If you were to wander through the halls at the Consumer Electronics Show 2018 (CES) this year, chances are that one of the phrases you will have heard most often is artificial intelligence (AI). AI is, it appears, this year's IoT or Cloud. The hot buzzword that every company wants to associate itself with. The term has been plastered on marketing material for hundreds of disparate gadgets: Samsung's massive 8K TVs apparently use AI to upscale lower resolution images for the big screen. Sony has created a new version of the Aibo robot dog, which this time promises more artificial intelligence.
It's 2018 and robots are already driving cars, writing symphonies, and even penning news stories like this one. Now, apparently, our silicon friends are going to start stripping for us, too. According to the New York Post, a Las Vegas strip club will feature a pair of android dancers on the poles in honor of the 2018 Consumer Electronics Show this week. The robot strippers are more of a publicity stunt than an actual attempt to be titillating, since they have the heads of security cameras and look like bad Banksy graffiti come to life. But the Sapphire Gentlemen's Club apparently figures it'll be a fun way to bring in some folks from CES this year.

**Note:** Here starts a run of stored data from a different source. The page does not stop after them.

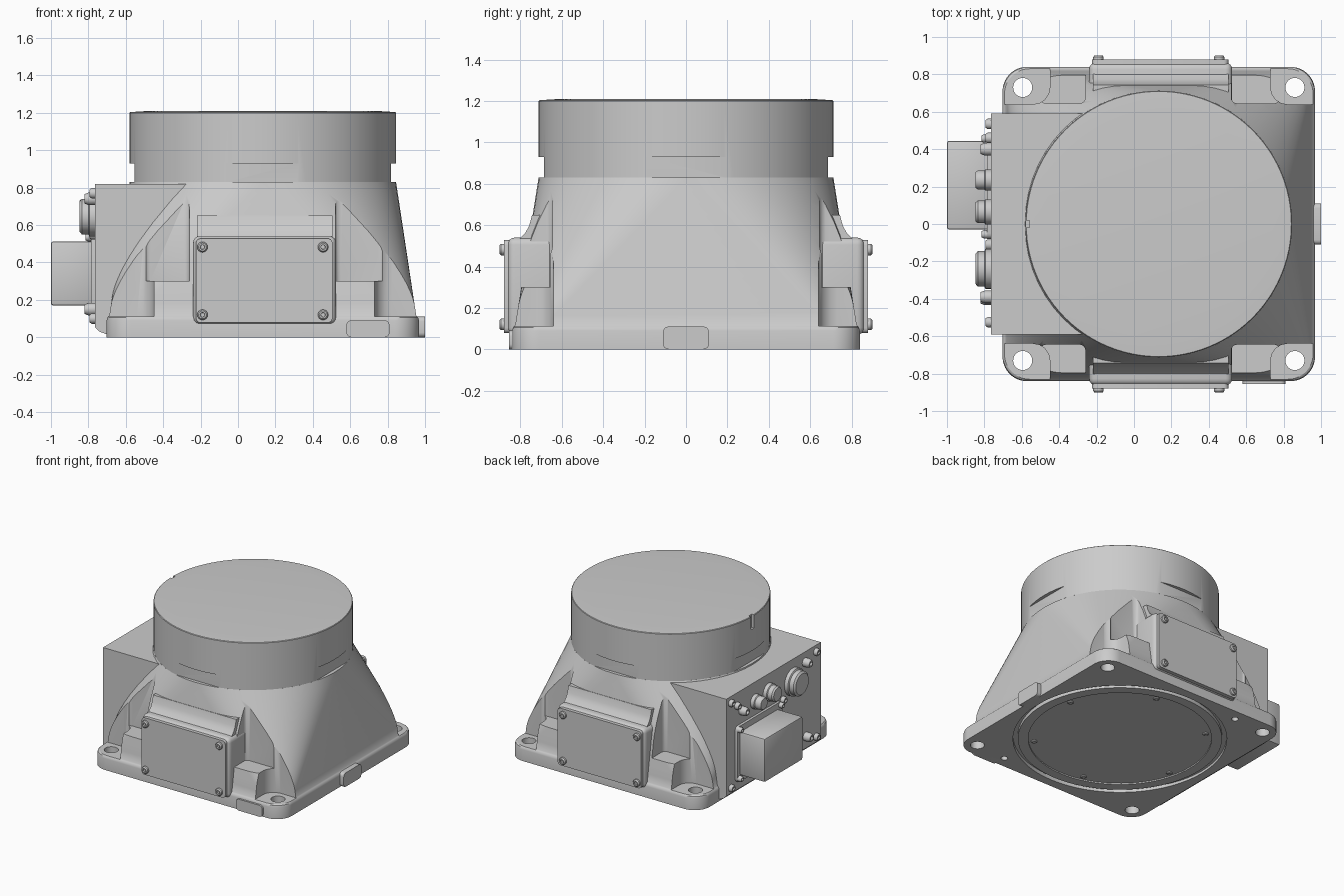
import bpy, bmesh, math
from mathutils import Vector, Matrix

if "Cube" in bpy.data.objects:
    bpy.data.objects.remove(bpy.data.objects["Cube"])

CX = 0.1325            # centre of the round head and of the bolt pattern
R = 0.7125             # head radius
AXES = {'+z': Matrix(), '-z': Matrix.Rotation(math.pi, 4, 'X'),
        '-x': Matrix.Rotation(-math.pi / 2, 4, 'Y'),
        '+y': Matrix.Rotation(-math.pi / 2, 4, 'X'),
        '-y': Matrix.Rotation(math.pi / 2, 4, 'X')}


def finish(name, bm):
    bmesh.ops.remove_doubles(bm, verts=bm.verts, dist=1e-5)
    bmesh.ops.recalc_face_normals(bm, faces=bm.faces)
    me = bpy.data.meshes.new(name)
    bm.to_mesh(me)
    bm.free()
    ob = bpy.data.objects.new(name, me)
    bpy.context.collection.objects.link(ob)
    return ob


def loft(name, rings):
    """Skin closed rings of equal point count and cap both ends."""
    bm = bmesh.new()
    vs = [[bm.verts.new(p) for p in ring] for ring in rings]
    n = len(rings[0])
    for a, b in zip(vs, vs[1:]):
        for i in range(n):
            j = (i + 1) % n
            bm.faces.new((a[i], a[j], b[j], b[i]))
    bm.faces.new(vs[0])
    bm.faces.new(vs[-1])
    return finish(name, bm)


def lathe(name, profile, loc, axis='+z', n=32):
    """Revolve (radius, height) points about an axis through loc."""
    m = Matrix.Translation(loc) @ AXES[axis]
    return loft(name, [[m @ Vector((r * math.cos(2 * math.pi * i / n),
                                    r * math.sin(2 * math.pi * i / n), h))
                        for i in range(n)] for r, h in profile])


def rounded_rect(hx, hy, r, z, k=14):
    pts = []
    for q, (sx, sy) in enumerate(((1, 1), (-1, 1), (-1, -1), (1, -1))):
        for i in range(k + 1):
            a = math.pi / 2 * (q + i / k)
            pts.append((CX + sx * (hx - r) + r * math.cos(a),
                        sy * (hy - r) + r * math.sin(a), z))
    return pts


def box(name, lo, hi, bevel=0, axis=None, seg=4):
    """Box between two corners; bevels all edges or those along one axis."""
    bm = bmesh.new()
    bmesh.ops.create_cube(bm, size=1)
    for v in bm.verts:
        v.co = [(l + h) / 2 + c * (h - l) for l, h, c in zip(lo, hi, v.co)]
    if bevel:
        edges = [e for e in bm.edges if axis is None or
                 abs((e.verts[0].co - e.verts[1].co).normalized()[axis]) > .9]
        bmesh.ops.bevel(bm, geom=edges, offset=bevel, segments=seg,
                        profile=.5, affect='EDGES')
    return finish(name, bm)


def sided(lo, hi, s):
    """Mirror a corner pair in y when s is -1."""
    ys = sorted((lo[1] * s, hi[1] * s))
    return (lo[0], ys[0], lo[2]), (hi[0], ys[1], hi[2])


def cut(ob, cutters):
    for c in cutters:
        c.hide_render = True
        m = ob.modifiers.new('cut', 'BOOLEAN')
        m.operation, m.solver, m.object = 'DIFFERENCE', 'EXACT', c
        bpy.context.view_layer.objects.active = ob
        bpy.ops.object.modifier_apply(modifier=m.name)
        bpy.data.objects.remove(c, do_unlink=True)


def screw(name, loc, axis, r=.03, h=.03):
    lathe(name, [(r, -.02), (r, h * .6), (r * .75, h), (r * .45, h),
                 (r * .4, h * .6), (0.0001, h * .6)], loc, axis, 16)


# Body: rounded square flange flowing up into the round neck
rings = [rounded_rect(.835, .84, .13, 0), rounded_rect(.835, .84, .13, .09),
         rounded_rect(.831, .836, .128, .105)]
for i in range(13):
    t = i / 12
    rings.append(rounded_rect(.82 + (R - .82) * t, .825 + (R - .825) * t,
                              .14 + (R - .002 - .14) * t, .118 + .712 * t))
body = loft('base_body', rings)

cutters = []
for s in (1, -1):
    # Foot pockets, with rounded inner corner, and the raised steps beside them
    for lo, hi in (((-1.1, .64, .112), (-.45, 1.2, 1.0)),
                   ((.73, .64, .112), (1.4, 1.2, 1.0))):
        cutters.append(box('foot_cut', *sided(lo, hi, s), .09, 2))
    for lo, hi in (((-.5, .645, .3), (-.26, 1.2, 1.0)),
                   ((.52, .645, .3), (.78, 1.2, 1.0))):
        cutters.append(box('step_cut', *sided(lo, hi, s), .03, 2))
    # Mounting holes
    for x in (-.595, .86):
        cutters.append(lathe('hole_cut', [(.051, -.1), (.051, .3)], (x, .73 * s, 0)))
# Dowel holes and the underside recess
for x, y in ((-.32, .75), (.59, -.75)):
    cutters.append(lathe('dowel_cut', [(.025, -.1), (.025, .05)], (x, y, 0), n=16))
cutters.append(lathe('recess_cut', [(.77, -.1), (.77, .03)], (CX, 0, 0), n=96))
cut(body, cutters)

# Underside closing plate with raised rim and six screws
lathe('bottom_plate', [(.0001, .012), (.66, .012), (.66, .002), (.735, .002),
                       (.735, .04), (.0001, .04)], (CX, 0, 0), n=96)
for i in range(6):
    a = math.radians(15 + 60 * i)
    screw('bottom_screw', (CX + .62 * math.cos(a), .62 * math.sin(a), .014),
          '-z', .022, .012)

# Round head with four flat notches at its foot and a small keyway
head = lathe('round_head', [(.0001, .80), (R - .03, .80), (R - .03, .83), (R, .83),
                            (R, 1.2), (R - .004, 1.204), (.61, 1.21), (.0001, 1.21)],
             (CX, 0, 0), n=96)
f = R - .027
cut(head, [box('notch_cut', (CX + f, -.4, .8), (CX + 1, .4, .93)),
           box('notch_cut', (CX - 1, -.4, .8), (CX - f, .4, .93)),
           box('notch_cut', (CX - .4, f, .8), (CX + .4, 1, .93)),
           box('notch_cut', (CX - .4, -1, .8), (CX + .4, -f, .93)),
           box('key_cut', (-.7, -.02, 1.1), (CX - R + .02, .02, 1.3))])

# Rear connection housing, side profile drawn out in y
profile = [(-.765, .82), (-.765, .055), (-.74, .03), (-.70, .015), (-.4, .035),
           (-.4, .3), (.0, .6), (.0, .82)]
loft('rear_housing', [[(x, y, z) for x, z in profile] for y in (-.59, .59)])

# Side covers on raised pads
for s, ax in ((1, '+y'), (-1, '-y')):
    box('cover_pad', *sided((-.24, .55, .07), (.525, .862, .54), s), .035)
    # Sloped fillet between the pad and the body
    loft('pad_fillet', [[(x, y * s, z) for y, z in
                         ((.60, .5), (.83, .5), (.80, .54), (.775, .565),
                          (.757, .60), (.744, .65), (.60, .65))]
                        for x in (-.22, .505)])
    box('side_cover', *sided((-.225, .85, .078), (.505, .88, .528), s), .025, 1)
    for x in (-.19, .455):
        for z in (.12, .482):
            screw('cover_screw', (x, .88 * s, z), ax, .028, .022)

# Locating tabs on the flange
box('right_tab', (.9, -.11, 0), (1.0, .11, .11), .025, 0)
box('front_tab', (.58, -.855, 0), (.81, -.79, .09), .025, 1)

# Rear multi-pin connector with its mounting plate
box('connector_plate', (-.785, -.08, .12), (-.75, .48, .56), .03, 0)
box('connector_block', (-1.0, -.03, .17), (-.77, .445, .512), .012, None, 2)
for y in (-.055, .457):
    for z in (.15, .535):
        screw('plate_screw', (-.785, y, z), '-x', .022, .03)

# Round sockets above the connector
for name, y, z, r in (('large_socket', -.24, .645, .095),
                      ('middle_socket', .065, .68, .06),
                      ('small_socket', .235, .67, .05)):
    lathe(name, [(.0001, -.02), (r * 1.12, -.02), (r * 1.12, .03), (r, .035),
                 (r, .07), (r * .85, .082), (.0001, .082)], (-.765, y, z), '-x', 32)

# Small fittings and housing screws
for y, z in ((.40, .66), (-.39, .74), (-.40, .15)):
    screw('small_fitting', (-.765, y, z), '-x', .034, .055)
for y in (-.525, .535):
    for z in (.1, .77):
        screw('housing_screw', (-.765, y, z), '-x', .028, .028)
screw('centre_screw', (-.765, -.11, .55), '-x', .028, .03)
screw('centre_screw', (-.765, .46, .72), '-x', .028, .03)

# Smooth shading with sharp edges kept
for ob in [o for o in bpy.context.scene.objects if o.type == 'MESH']:
    bpy.ops.object.select_all(action='DESELECT')
    ob.select_set(True)
    bpy.context.view_layer.objects.active = ob
    bpy.ops.object.shade_smooth_by_angle(angle=math.radians(32))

We dug into the private market bets made by major computer chip companies, including GPU makers. Our analysis encompasses the venture arms of NVIDIA, Intel, Samsung, AMD, and more. Recent developments in the semiconductor industry have been sending mixed signals. Stories about Moore's Law slowing have grown common, but analysts affirm that the latest crop of chips (specifically Intel's newest 10-nanometer technology) prove Moore's Law is still alive and well. Meanwhile, the vast application of graphics hardware in AI has propelled GPU (graphics processing unit) maker NVIDIA into tech juggernaut status: the company's shares were the best-performing stock over the past year.
Samsung Electronics has revealed that its Internet of Things or IoT platform now has facial recognition technology. Does this mean the South Korea tech giant could be incorporating a Face ID-like feature to its upcoming Galaxy S9 flagship? On Thursday, South Korean online news outlet Etnews learned that Samsung's IoT platform, called "ARTIK," has absorbed a technology that will allow its to recognize faces based on machine learning. This means Samsung products that support its IoT platform could also be capable of recognizing users through facial recognition. Samsung has also said that the machine learning of ARTIK can recognize faces with the help of Microsoft's "MS-Celeb-1M," a large scale real world face image dataset that already contains images of 1 million people.